Why do we treat people with dyslexia as less intelligent than other people in the Netherlands? Dominique Troisfontaine experienced it himself when a teacher called him dumb in elementary school. Looking back at it, he might need to thank the teacher. Because it made him all the more determined to prove himself. At this moment the 24 year old Dominique is a student at HAS. During his internships in Canada and Finland Dominique experienced a different culture, where people had a completely different approach to dyslexia. “Here everybody wants to put you in box and try to solve problems or move forward within that box. In Finland and Canada the goal is to move forward with the whole class together. It was a group effort and not that of one individual”. New cultures taught Dominique to look at how he interacts with people. He has found some great insights about dyslexia and how to deal with it, which he wants to share with you in his talk.
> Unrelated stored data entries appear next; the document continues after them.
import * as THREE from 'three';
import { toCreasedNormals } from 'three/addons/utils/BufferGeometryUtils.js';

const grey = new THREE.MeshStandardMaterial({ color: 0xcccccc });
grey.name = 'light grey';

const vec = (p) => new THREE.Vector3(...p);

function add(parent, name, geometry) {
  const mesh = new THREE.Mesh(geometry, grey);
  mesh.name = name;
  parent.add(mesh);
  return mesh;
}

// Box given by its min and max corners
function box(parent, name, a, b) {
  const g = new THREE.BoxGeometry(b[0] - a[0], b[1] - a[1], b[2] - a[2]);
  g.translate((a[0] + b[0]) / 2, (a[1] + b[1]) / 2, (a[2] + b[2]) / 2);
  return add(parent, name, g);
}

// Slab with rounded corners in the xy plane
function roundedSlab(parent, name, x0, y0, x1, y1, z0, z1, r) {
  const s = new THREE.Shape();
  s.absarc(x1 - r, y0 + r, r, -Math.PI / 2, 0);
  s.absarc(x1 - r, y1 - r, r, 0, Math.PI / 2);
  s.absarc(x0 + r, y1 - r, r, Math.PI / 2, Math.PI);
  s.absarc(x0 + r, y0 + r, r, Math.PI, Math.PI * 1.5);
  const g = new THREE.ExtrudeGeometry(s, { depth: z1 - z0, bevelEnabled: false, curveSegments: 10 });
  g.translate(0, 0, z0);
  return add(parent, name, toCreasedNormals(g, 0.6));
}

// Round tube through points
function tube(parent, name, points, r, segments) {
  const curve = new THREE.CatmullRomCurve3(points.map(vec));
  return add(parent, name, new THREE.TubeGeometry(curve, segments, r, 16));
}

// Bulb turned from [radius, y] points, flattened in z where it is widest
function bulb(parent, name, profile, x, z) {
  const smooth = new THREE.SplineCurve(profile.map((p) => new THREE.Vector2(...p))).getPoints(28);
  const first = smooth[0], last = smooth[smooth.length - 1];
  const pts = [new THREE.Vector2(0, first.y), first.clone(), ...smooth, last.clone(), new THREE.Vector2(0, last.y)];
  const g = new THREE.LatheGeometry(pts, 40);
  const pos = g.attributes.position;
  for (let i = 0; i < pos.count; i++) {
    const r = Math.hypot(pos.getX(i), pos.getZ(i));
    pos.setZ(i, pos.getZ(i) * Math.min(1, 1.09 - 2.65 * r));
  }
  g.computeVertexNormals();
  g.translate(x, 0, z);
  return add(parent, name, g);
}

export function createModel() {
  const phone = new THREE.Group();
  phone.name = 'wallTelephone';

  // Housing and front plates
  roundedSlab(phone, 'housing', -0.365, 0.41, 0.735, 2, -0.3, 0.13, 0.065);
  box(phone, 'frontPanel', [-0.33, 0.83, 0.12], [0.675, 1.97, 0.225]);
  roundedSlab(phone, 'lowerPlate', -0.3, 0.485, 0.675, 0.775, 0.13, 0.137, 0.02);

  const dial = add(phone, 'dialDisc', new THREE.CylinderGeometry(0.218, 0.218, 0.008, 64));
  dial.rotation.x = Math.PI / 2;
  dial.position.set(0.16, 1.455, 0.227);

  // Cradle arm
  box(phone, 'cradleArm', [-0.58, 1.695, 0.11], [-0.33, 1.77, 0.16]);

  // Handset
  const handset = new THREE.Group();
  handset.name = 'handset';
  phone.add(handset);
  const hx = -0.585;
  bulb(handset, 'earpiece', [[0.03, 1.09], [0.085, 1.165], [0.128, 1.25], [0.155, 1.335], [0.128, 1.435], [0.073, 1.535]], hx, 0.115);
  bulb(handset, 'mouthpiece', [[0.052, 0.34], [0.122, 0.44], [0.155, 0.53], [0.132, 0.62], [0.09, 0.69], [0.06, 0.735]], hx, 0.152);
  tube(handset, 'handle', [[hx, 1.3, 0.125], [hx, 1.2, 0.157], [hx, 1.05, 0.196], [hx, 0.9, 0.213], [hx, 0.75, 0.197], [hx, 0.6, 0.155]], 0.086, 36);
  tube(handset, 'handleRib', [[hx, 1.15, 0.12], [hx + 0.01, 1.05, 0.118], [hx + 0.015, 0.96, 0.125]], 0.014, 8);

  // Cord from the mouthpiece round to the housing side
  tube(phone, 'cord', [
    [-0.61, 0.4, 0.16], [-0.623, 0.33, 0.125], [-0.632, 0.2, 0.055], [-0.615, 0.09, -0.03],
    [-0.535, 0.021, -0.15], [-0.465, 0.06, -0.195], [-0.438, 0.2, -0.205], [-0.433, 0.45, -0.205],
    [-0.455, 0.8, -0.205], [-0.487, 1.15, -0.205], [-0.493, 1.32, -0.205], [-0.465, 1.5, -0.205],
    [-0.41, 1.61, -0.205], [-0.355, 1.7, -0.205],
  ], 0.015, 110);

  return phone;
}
Thank you Mr. Stupid.

Dominique is a student with a label; “Or what other people might say, I’m a student with dyslexia. I had to redo the second grade because I simply couldn’t read. Teachers said I was lazy, they were not wrong. I was simply not interested. In the fourth grade a teacher told me why I was struggling with the dutch language. “Well Dominque, he said, it’s explained in the first three letters of your name. You’re simply stupid.” Dominique explained be believed this for a long time, because you believe that what your teacher tells you is the truth.

I feel determined. Despite of my label I achieved a lot. It took me three years to got a specific internship, but i got it. I finished high school with above average grades.

I’m happy that I met mister Stupid. I love him for the fact he called me stupid. I should thank him. I wouldn’t stage here, I wouldn’t have made my bachelor. It’s time to take the label of begin

You create your own road to success and if you focus on your path, no one is gonna pass you by.